A friend of mine went to an anti-war rally with a sign that read "Love the Warriors, Hate the War." The war in Iraq is a reasonable topic for debate, or should be. The way we, as a nation, treat our veterans should not be up for discussion. Unfortunately, the lack of discussion worked the wrong way on March 21, when the House of Representatives, on party lines, voted in support of a budget that cut $265 billion over 10 years in programs such as Medicaid, veterans' benefits, student loans, housing assistance and pensions and benefits for federal employees. The cuts to the Veterans Administration budget have been estimated at $14&endash;$15 billion over the next 10 years. This was even more stringent than President Bush's initial budget, which had called for a nominal increase in the VA budget, although even this was done by factoring in higher co-pays for VA health services, so that the veterans themselves would pay for the budget increase.
The Veterans Administration estimates that there are over 25 million living veterans, and more than 75% served during a period of active hostilities. Including dependents of veterans, over 70 million people are entitled to some VA benefits.
Forgetfulness after the fact is fair game. We, whether as individuals or as a nation, forget things, which is why we're so often reduced to going around in circles. Even so, forgetting the contributions of veterans while apparently relying on news of a war to keep the details of the budget vote hidden in the back of the paper, and off the broadcast news, takes audacity.
Similarly, according to the Kaiser Foundation Daily Health Report, on March 31 the House rejected a Senate-backed plan that would provide $262,100 for the families of people who died as a result of smallpox vaccine injection. Project Bioshield, the administration's plan to develop and distribute vaccines against the infections that might typically be used in germ warfare, was approved by the Senate Health, Education, Labor & Pensions Committee on March 19. It provides a great deal of financial and legal protection for the companies that will produce the vaccines. The legislation assures vaccine manufacturers that they will make a profit. It does not provide any assurances for the people who might be injured by the vaccines themselves, or for their families. The people most likely to be injured by the vaccinations are people in the armed services, and first responders, police, firefighters, and emergency medical technicians.
The administration's attitude towards the people in the military and the first responders in case of terrorism attacks seems like a continuation of President Bush's policies. While the administration has publicly lauded the first responders, and used the tragedy of Sept. 11 as a justification for its policies, Bush vetoed a budget supplement to provide funding for safety and communications equipment for firefighters.

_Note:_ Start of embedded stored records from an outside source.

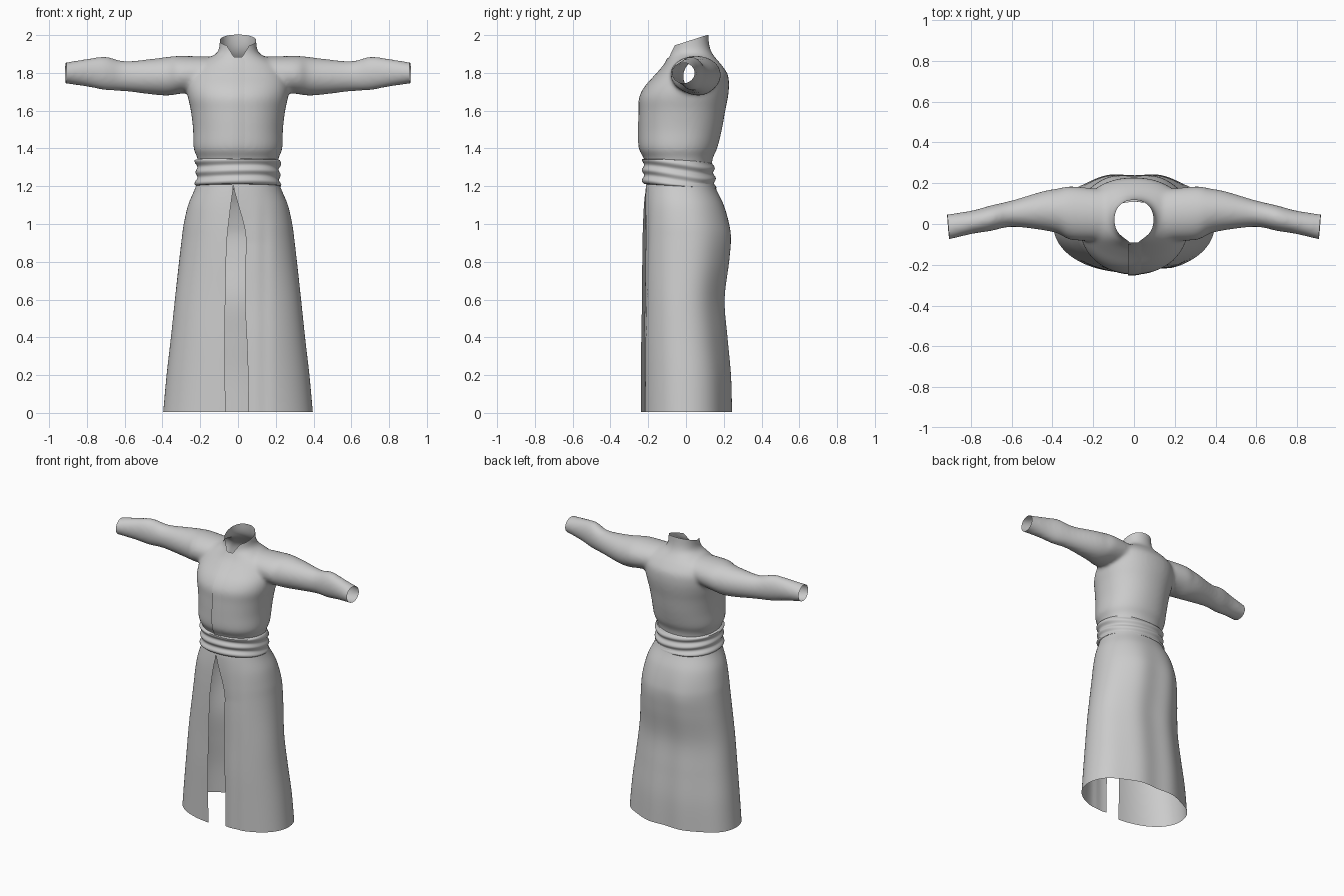
import bpy, bmesh, math
from mathutils import Vector
from mathutils.bvhtree import BVHTree

if "Cube" in bpy.data.objects:
    bpy.data.objects.remove(bpy.data.objects["Cube"])

cloth = bpy.data.materials.new("grey cloth")
cloth.diffuse_color = (0.6, 0.6, 0.6, 1)
cloth.use_nodes = True
cloth.node_tree.nodes["Principled BSDF"].inputs["Base Color"].default_value = cloth.diffuse_color


def smooth_rows(rows, steps):
    """Catmull-Rom interpolation of parameter rows."""
    out = []
    for i in range(len(rows) - 1):
        p = [rows[max(0, min(len(rows) - 1, i + k))] for k in (-1, 0, 1, 2)]
        for s in range(steps):
            t = s / steps
            out.append([0.5 * (2 * b + (c - a) * t + (2 * a - 5 * b + 4 * c - d) * t * t
                               + (3 * b - a - 3 * c + d) * t ** 3) for a, b, c, d in zip(*p)])
    return out + [list(rows[-1])]


def lobe(a, n):
    """Point on a unit superellipse."""
    c, s = math.cos(a), math.sin(a)
    return (math.copysign(abs(c) ** (2 / n), c), math.copysign(abs(s) ** (2 / n), s))


def loft(bm, rings, closed=True, caps=False):
    vs = [[bm.verts.new(p) for p in r] for r in rings]
    n = len(vs[0])
    for a, b in zip(vs, vs[1:]):
        for j in range(n if closed else n - 1):
            k = (j + 1) % n
            bm.faces.new((a[j], a[k], b[k], b[j]))
    if caps:
        bm.faces.new(vs[0][::-1])
        bm.faces.new(vs[-1])


def finish(name, bm, angle=50):
    me = bpy.data.meshes.new(name)
    bm.to_mesh(me)
    bm.free()
    me.materials.clear()
    me.materials.append(cloth)
    ob = bpy.data.objects.new(name, me)
    bpy.context.collection.objects.link(ob)
    bpy.ops.object.select_all(action='DESELECT')
    ob.select_set(True)
    bpy.context.view_layer.objects.active = ob
    bpy.ops.object.shade_smooth_by_angle(angle=math.radians(angle))
    return ob


N = 48
TURN = [2 * math.pi * j / N for j in range(N)]

# --- Bodice: torso and sleeve volumes fused, then cut open at neck, cuffs and waist
# torso rows: z, half width, front y, back y
torso = [(1.22, .20, -.20, .13), (1.34, .213, -.215, .14), (1.40, .235, -.245, .165),
         (1.50, .238, -.248, .19), (1.60, .25, -.246, .208), (1.67, .265, -.243, .222),
         (1.73, .27, -.212, .228), (1.79, .26, -.158, .222), (1.84, .23, -.115, .19),
         (1.875, .165, -.095, .16), (1.905, .112, -.083, .138), (1.95, .098, -.078, .123),
         (2.03, .096, -.075, .118)]
# sleeve rows: x, back y, front y, top z, bottom z
sleeve = [(.12, .165, -.08, 1.885, 1.71), (.30, .185, -.08, 1.89, 1.69),
          (.37, .175, -.048, 1.885, 1.68), (.45, .16, -.03, 1.875, 1.685),
          (.60, .115, -.014, 1.862, 1.703), (.70, .092, -.034, 1.886, 1.708),
          (.80, .065, -.05, 1.874, 1.727), (.97, .04, -.092, 1.845, 1.752)]
bm = bmesh.new()
loft(bm, [[(w * lobe(a, 2.15)[0], (f + b) / 2 + (b - f) / 2 * lobe(a, 2.15)[1], z) for a in TURN]
          for z, w, f, b in smooth_rows(torso, 4)], caps=True)
for side in (1, -1):
    loft(bm, [[(side * x, (b + f) / 2 + (b - f) / 2 * math.cos(a),
                (t + u) / 2 + (t - u) / 2 * math.sin(a)) for a in TURN]
              for x, b, f, t, u in smooth_rows(sleeve, 4)], caps=True)
bmesh.ops.recalc_face_normals(bm, faces=bm.faces)
raw = finish("bodice_form", bm)
remesh = raw.modifiers.new("fuse", 'REMESH')
remesh.mode, remesh.voxel_size = 'VOXEL', 0.011
relax = raw.modifiers.new("relax", 'SMOOTH')
relax.factor, relax.iterations = 0.5, 12
fused = bpy.data.meshes.new_from_object(raw.evaluated_get(bpy.context.evaluated_depsgraph_get()))
bpy.data.objects.remove(raw)
bm = bmesh.new()
bm.from_mesh(fused)
bpy.data.meshes.remove(fused)


def trim(co, no):
    bmesh.ops.bisect_plane(bm, geom=bm.verts[:] + bm.edges[:] + bm.faces[:], dist=1e-5,
                           plane_co=co, plane_no=no, clear_outer=True)


trim((0, 0, 1.28), (0, 0, -1))
trim((0, .11, 2.0), (0, -.32, 1))
for side in (1, -1):
    trim((side * .912, -.01, 1.8), (side, -.08, .02))
# collar notch at the throat
for side in (1, -1):
    front = [f for f in bm.faces if f.calc_center_median().y < 0 and f.calc_center_median().z > 1.85]
    geom = list({v for f in front for v in f.verts}) + list({e for f in front for e in f.edges}) + front
    bmesh.ops.bisect_plane(bm, geom=geom, dist=1e-5, plane_co=(side * .022, 0, 1.885),
                           plane_no=(side, 0, -.62))
notch = []
for f in bm.faces:
    c = f.calc_center_median()
    if c.y < 0 and c.z > 1.885 and abs(c.x) < .022 + .62 * (c.z - 1.885):
        notch.append(f)
bmesh.ops.delete(bm, geom=notch, context='FACES')
tree = BVHTree.FromBMesh(bm)
finish("bodice", bm, 60)

# --- Overlapping front edge, draped on the bodice
bm = bmesh.new()
rings = []
for i in range(41):
    z = 1.33 + i * (1.878 - 1.33) / 40
    row = []
    for x, lift in ((-.030, -.001), (-.029, .007), (-.01, .006), (.02, .003), (.05, -.002)):
        hit = tree.ray_cast(Vector((x, -1, z)), Vector((0, 1, 0)))[0]
        row.append((x, min(hit.y if hit else -.09, -.06) - lift, z))
    rings.append(row)
loft(bm, rings, closed=False)
finish("front_flap", bm, 40)

# --- Sash: wrapped band with soft slanting folds
bm = bmesh.new()
rings = []
M = 96
for i in range(25):
    t = i / 24
    ring = []
    for j in range(M):
        a = 2 * math.pi * j / M
        cx, cy = lobe(a, 2.2)
        edge = min(t, 1 - t) * 24
        out = -.03 if edge < 1 else (-.003 if edge < 2 else 0)
        out += .006 * math.sin(17 * t + 1.3 * math.sin(a + .6) + .8 * math.sin(2 * a))
        w = .219 + .006 * math.cos(math.pi * t) ** 2
        f, b = -.228, .158 - .015 * t
        ring.append(((w + out) * cx, (f + b) / 2 + ((b - f) / 2 + out) * cy,
                     1.195 + .152 * t - .012 * cy + .004 * math.sin(2 * a + 1) * t))
    rings.append(ring)
loft(bm, rings)
finish("sash", bm, 70)

# --- Skirt: open sheet parted at the front
# rows: z, half width, front y, back y, slit left x, slit right x
skirt = [(0.005, .396, -.24, .245, -.065, .055), (.2, .378, -.24, .24, -.069, .053),
         (.4, .355, -.24, .222, -.07, .046), (.6, .334, -.236, .207, -.067, .036),
         (.8, .312, -.235, .232, -.063, .04), (.92, .298, -.233, .242, -.058, .042),
         (1.0, .287, -.23, .232, -.05, .03), (1.1, .264, -.224, .202, -.038, .002),
         (1.19, .227, -.214, .158, -.026, -.022), (1.26, .205, -.20, .135, -.025, -.025)]
bm = bmesh.new()
rings = []
for z, w, f, b, xl, xr in smooth_rows(skirt, 6):
    n = 2.15
    start, end = [math.acos(math.copysign(abs(x / w) ** (n / 2), x)) for x in (xr, xl)]
    ring = []
    for j in range(121):
        a = -start + (2 * math.pi - end + start) * j / 120
        cx, cy = lobe(a, n)
        x, y = w * cx, (f + b) / 2 + (b - f) / 2 * cy
        low = max(0, min(1, (1.2 - z) / .3))
        if cy < 0:
            # right panel tucks behind the left one, with a soft fold beside it
            if x > -.03:
                y += .028 * low * math.exp(-(x / .1) ** 2)
            y += .006 * low * math.exp(-((x - .14) / .03) ** 2)
        else:
            # shallow drape lines down the back
            y -= .006 * low * cy * math.cos(x * 24)
        ring.append((x, y, z))
    rings.append(ring)
loft(bm, rings, closed=False)
finish("skirt", bm, 60)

It seems to be of more than passing interest that the House of Representatives has been more willing to fall in lockstep with the administration than has the Senate. The House, after all, is the legislative body charged with considering the welfare of the people, while the senators represent their states. House members have a short term of office, only two years, and should be responsive to the needs of their constituencies. Instead, they seem to be more receptive to the demands of the administration and political leadership than the senators. The difference may be that senators, being fewer, are better able to get campaign contributions from all over the country, while representatives are more dependent on the largess of the party. The result is that representatives are more likely to vote their party's interests (as defined by party leadership) than constituent interest. In other words, the majority of House members feel that political advertising is more important to their careers than a constituent-oriented voting record. Sadly, the voters seem to agree.
There are flags flying, and yellow ribbons, and signs that say "support the troops." Today, they're troops, but tomorrow they'll be veterans. And they've already been told how they'll be welcomed home.
Sam Uretsky is a writer and pharmacist living on Long Island, N.Y.